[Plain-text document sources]
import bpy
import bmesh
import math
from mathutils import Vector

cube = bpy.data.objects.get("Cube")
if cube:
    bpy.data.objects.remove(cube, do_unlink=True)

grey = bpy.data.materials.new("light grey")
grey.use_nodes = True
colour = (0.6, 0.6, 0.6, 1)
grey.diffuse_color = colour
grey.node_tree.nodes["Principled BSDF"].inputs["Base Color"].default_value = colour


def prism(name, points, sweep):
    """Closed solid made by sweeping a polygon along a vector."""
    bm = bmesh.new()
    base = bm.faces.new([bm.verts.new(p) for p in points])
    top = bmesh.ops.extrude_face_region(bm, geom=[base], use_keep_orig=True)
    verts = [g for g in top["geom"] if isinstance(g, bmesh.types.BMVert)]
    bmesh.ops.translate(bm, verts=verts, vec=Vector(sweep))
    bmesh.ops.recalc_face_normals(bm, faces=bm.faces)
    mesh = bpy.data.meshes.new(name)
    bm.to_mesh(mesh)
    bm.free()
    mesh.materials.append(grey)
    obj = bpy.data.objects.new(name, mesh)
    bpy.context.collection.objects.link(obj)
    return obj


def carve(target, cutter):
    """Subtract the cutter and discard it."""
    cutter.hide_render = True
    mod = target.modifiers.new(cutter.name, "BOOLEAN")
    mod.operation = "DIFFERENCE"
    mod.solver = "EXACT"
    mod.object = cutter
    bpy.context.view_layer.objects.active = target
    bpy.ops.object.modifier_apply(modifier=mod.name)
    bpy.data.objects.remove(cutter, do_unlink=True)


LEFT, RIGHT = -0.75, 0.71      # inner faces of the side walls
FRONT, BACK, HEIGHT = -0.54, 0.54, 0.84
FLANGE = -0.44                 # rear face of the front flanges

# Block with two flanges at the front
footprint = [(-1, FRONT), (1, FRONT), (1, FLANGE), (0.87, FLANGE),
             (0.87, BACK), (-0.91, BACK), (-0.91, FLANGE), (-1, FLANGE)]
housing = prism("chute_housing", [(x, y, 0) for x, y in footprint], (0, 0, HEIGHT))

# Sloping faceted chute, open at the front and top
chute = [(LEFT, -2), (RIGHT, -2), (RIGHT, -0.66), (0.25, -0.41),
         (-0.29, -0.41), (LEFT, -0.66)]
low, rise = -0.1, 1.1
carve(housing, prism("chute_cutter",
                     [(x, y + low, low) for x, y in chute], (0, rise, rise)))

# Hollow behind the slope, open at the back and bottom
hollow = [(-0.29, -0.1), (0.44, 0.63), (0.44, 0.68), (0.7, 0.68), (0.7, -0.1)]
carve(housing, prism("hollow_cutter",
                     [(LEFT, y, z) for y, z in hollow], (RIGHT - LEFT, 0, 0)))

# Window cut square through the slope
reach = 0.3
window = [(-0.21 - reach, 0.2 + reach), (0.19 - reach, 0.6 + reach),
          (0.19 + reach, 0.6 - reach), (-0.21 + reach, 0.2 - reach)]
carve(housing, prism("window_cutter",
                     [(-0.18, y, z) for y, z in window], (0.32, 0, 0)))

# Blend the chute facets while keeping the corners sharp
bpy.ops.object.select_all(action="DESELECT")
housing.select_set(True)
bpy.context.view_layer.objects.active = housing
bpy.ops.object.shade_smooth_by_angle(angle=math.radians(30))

Problem to solve
For this task, write out exactly the lines of the entries above, starting at the line with "LEFT, RIGHT = -0.75, 0.71" and ending at the line with "(0, 0, HEIGHT))", both included, and no others.

Response for this exercise
LEFT, RIGHT = -0.75, 0.71      # inner faces of the side walls
FRONT, BACK, HEIGHT = -0.54, 0.54, 0.84
FLANGE = -0.44                 # rear face of the front flanges

# Block with two flanges at the front
footprint = [(-1, FRONT), (1, FRONT), (1, FLANGE), (0.87, FLANGE),
             (0.87, BACK), (-0.91, BACK), (-0.91, FLANGE), (-1, FLANGE)]
housing = prism("chute_housing", [(x, y, 0) for x, y in footprint], (0, 0, HEIGHT))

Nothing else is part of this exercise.